Rendered images with source text
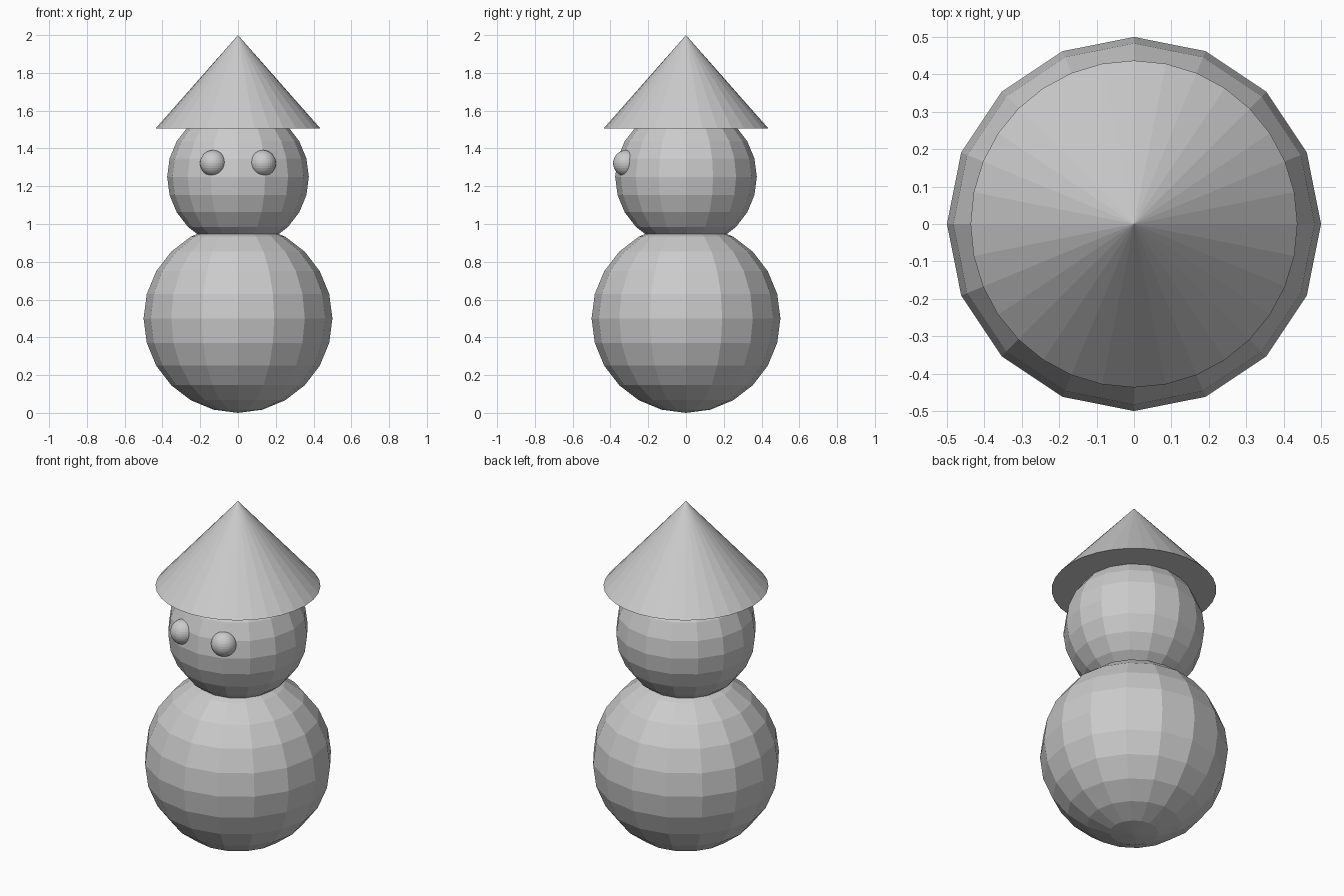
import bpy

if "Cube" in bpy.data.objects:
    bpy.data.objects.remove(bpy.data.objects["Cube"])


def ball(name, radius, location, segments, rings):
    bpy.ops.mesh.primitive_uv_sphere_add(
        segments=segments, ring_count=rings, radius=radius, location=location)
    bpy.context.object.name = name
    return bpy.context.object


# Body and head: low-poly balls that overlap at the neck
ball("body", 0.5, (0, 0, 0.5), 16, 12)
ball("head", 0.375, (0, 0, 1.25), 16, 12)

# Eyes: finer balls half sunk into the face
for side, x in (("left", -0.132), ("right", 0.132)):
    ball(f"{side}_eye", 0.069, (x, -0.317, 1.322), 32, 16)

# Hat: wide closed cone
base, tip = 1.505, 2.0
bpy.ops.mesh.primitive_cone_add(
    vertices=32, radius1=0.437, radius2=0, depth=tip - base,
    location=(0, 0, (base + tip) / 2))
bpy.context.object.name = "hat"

* * *

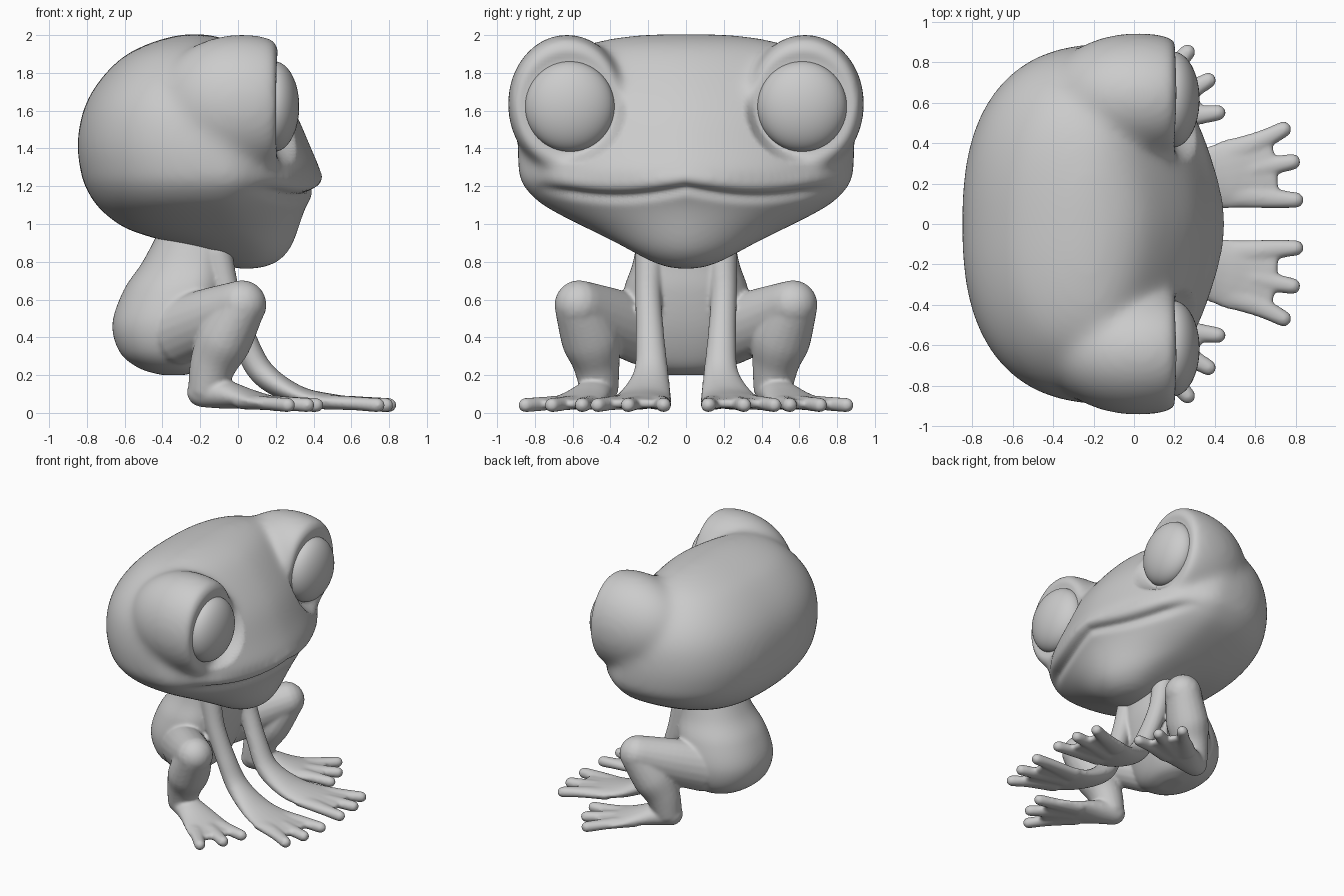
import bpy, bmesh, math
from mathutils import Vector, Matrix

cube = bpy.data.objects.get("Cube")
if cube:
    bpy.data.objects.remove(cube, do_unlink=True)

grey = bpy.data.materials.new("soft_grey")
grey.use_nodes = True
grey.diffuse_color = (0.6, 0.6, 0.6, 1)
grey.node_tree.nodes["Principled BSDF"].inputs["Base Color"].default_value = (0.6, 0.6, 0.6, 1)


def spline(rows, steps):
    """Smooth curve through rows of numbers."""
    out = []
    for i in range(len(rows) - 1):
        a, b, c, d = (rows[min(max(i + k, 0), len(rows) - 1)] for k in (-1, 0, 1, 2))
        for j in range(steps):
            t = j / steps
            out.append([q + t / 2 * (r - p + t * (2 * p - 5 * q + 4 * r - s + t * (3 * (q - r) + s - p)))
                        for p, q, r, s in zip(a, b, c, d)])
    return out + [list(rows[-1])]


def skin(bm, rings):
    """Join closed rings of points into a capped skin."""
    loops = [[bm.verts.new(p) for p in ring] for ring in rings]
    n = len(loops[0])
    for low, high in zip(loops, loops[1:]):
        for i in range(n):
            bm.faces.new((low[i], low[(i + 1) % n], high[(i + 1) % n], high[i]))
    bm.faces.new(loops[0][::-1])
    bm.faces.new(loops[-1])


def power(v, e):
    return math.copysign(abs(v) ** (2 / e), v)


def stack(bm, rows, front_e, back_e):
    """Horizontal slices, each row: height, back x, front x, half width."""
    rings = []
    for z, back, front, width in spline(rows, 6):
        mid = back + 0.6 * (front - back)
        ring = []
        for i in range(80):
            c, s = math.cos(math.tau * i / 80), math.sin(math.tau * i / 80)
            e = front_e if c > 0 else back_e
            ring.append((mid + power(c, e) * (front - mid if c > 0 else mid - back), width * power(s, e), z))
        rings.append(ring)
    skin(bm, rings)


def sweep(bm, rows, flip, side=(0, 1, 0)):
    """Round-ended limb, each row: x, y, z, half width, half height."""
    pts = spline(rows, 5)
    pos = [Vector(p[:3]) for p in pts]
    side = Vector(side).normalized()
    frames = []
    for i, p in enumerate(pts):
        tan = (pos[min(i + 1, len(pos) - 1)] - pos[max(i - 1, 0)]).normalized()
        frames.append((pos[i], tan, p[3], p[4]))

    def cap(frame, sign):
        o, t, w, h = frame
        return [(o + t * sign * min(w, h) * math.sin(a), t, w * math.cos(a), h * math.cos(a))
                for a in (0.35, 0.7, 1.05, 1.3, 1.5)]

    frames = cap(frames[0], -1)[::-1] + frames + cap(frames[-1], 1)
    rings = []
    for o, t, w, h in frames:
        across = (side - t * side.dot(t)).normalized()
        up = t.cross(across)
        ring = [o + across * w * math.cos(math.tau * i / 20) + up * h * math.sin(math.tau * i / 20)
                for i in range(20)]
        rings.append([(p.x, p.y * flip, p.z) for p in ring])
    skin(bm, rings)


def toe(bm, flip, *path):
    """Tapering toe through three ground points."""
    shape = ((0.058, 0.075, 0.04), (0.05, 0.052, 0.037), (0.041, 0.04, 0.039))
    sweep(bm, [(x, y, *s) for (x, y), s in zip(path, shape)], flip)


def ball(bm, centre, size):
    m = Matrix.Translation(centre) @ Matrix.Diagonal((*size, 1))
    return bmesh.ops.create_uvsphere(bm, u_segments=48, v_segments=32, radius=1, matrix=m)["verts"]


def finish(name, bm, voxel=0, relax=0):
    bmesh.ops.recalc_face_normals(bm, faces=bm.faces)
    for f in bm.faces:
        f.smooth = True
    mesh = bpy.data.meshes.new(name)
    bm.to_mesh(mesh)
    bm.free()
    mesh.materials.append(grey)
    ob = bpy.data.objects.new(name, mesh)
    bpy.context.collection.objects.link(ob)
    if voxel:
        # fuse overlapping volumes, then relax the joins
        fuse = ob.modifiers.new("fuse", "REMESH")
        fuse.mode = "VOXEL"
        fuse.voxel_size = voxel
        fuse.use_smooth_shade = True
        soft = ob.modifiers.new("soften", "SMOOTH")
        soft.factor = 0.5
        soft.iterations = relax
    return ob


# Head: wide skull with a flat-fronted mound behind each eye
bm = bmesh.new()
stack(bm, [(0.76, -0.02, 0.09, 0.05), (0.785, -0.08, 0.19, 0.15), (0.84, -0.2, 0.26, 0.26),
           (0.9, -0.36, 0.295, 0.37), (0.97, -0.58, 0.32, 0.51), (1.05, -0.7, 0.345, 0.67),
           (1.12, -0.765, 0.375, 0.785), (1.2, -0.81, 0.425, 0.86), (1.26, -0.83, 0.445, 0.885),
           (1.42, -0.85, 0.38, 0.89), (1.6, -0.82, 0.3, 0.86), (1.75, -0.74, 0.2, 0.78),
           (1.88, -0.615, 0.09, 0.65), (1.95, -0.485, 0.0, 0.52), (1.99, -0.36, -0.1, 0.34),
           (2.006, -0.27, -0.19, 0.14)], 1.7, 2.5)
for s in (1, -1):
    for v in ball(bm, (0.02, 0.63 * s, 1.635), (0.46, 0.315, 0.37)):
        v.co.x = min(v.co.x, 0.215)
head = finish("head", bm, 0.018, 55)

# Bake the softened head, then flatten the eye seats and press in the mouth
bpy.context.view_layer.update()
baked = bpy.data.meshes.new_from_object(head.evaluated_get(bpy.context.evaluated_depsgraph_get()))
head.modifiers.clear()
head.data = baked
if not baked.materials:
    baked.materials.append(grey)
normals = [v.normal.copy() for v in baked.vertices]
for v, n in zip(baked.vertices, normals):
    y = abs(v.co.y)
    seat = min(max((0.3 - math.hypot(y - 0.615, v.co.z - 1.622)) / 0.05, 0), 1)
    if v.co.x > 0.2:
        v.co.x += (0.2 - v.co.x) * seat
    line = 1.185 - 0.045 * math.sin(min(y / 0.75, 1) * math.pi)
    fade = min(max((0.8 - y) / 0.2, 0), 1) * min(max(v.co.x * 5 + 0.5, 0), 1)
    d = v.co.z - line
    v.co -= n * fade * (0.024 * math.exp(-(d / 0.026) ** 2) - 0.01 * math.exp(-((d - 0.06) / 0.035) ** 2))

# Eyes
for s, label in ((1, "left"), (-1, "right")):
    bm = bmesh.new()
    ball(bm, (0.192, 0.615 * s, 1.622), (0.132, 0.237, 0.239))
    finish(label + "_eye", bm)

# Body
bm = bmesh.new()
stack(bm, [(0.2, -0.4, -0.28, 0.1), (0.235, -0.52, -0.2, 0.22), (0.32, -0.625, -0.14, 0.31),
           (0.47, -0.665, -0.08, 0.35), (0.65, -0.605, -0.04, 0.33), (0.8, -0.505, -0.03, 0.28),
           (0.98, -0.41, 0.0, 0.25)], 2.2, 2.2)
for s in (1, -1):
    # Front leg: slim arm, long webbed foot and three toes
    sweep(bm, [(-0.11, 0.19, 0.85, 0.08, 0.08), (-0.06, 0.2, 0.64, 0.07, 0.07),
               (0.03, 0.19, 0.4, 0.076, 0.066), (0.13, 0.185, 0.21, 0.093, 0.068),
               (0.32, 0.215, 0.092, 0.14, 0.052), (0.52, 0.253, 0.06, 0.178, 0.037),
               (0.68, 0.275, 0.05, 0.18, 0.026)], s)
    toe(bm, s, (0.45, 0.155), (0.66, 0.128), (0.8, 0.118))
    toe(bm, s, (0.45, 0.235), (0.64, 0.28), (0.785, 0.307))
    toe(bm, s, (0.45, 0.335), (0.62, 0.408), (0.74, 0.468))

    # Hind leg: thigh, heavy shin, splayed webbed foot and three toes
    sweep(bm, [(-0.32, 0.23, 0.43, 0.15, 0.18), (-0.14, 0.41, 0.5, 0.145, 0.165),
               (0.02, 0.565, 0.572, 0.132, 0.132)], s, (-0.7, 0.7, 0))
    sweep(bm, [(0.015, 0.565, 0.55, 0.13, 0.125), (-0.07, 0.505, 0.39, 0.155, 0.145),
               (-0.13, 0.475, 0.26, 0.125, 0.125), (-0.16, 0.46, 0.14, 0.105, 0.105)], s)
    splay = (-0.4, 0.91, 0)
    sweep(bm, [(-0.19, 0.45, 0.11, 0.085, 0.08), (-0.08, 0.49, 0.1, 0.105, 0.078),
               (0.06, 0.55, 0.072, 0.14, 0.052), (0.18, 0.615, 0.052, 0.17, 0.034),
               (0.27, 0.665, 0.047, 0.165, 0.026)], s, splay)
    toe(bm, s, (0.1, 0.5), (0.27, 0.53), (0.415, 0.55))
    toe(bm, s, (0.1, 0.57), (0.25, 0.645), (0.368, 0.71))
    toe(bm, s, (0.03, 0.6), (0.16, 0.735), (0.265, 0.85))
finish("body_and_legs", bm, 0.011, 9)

### Exercise goal
Taking the records above, retype every line from the one with "frames = cap(frames[0], -1)[::-1]" down to the one with "ring = [o +", exactly and with nothing else.

### Output for this task
    frames = cap(frames[0], -1)[::-1] + frames + cap(frames[-1], 1)
    rings = []
    for o, t, w, h in frames:
        across = (side - t * side.dot(t)).normalized()
        up = t.cross(across)
        ring = [o + across * w * math.cos(math.tau * i / 20) + up * h * math.sin(math.tau * i / 20)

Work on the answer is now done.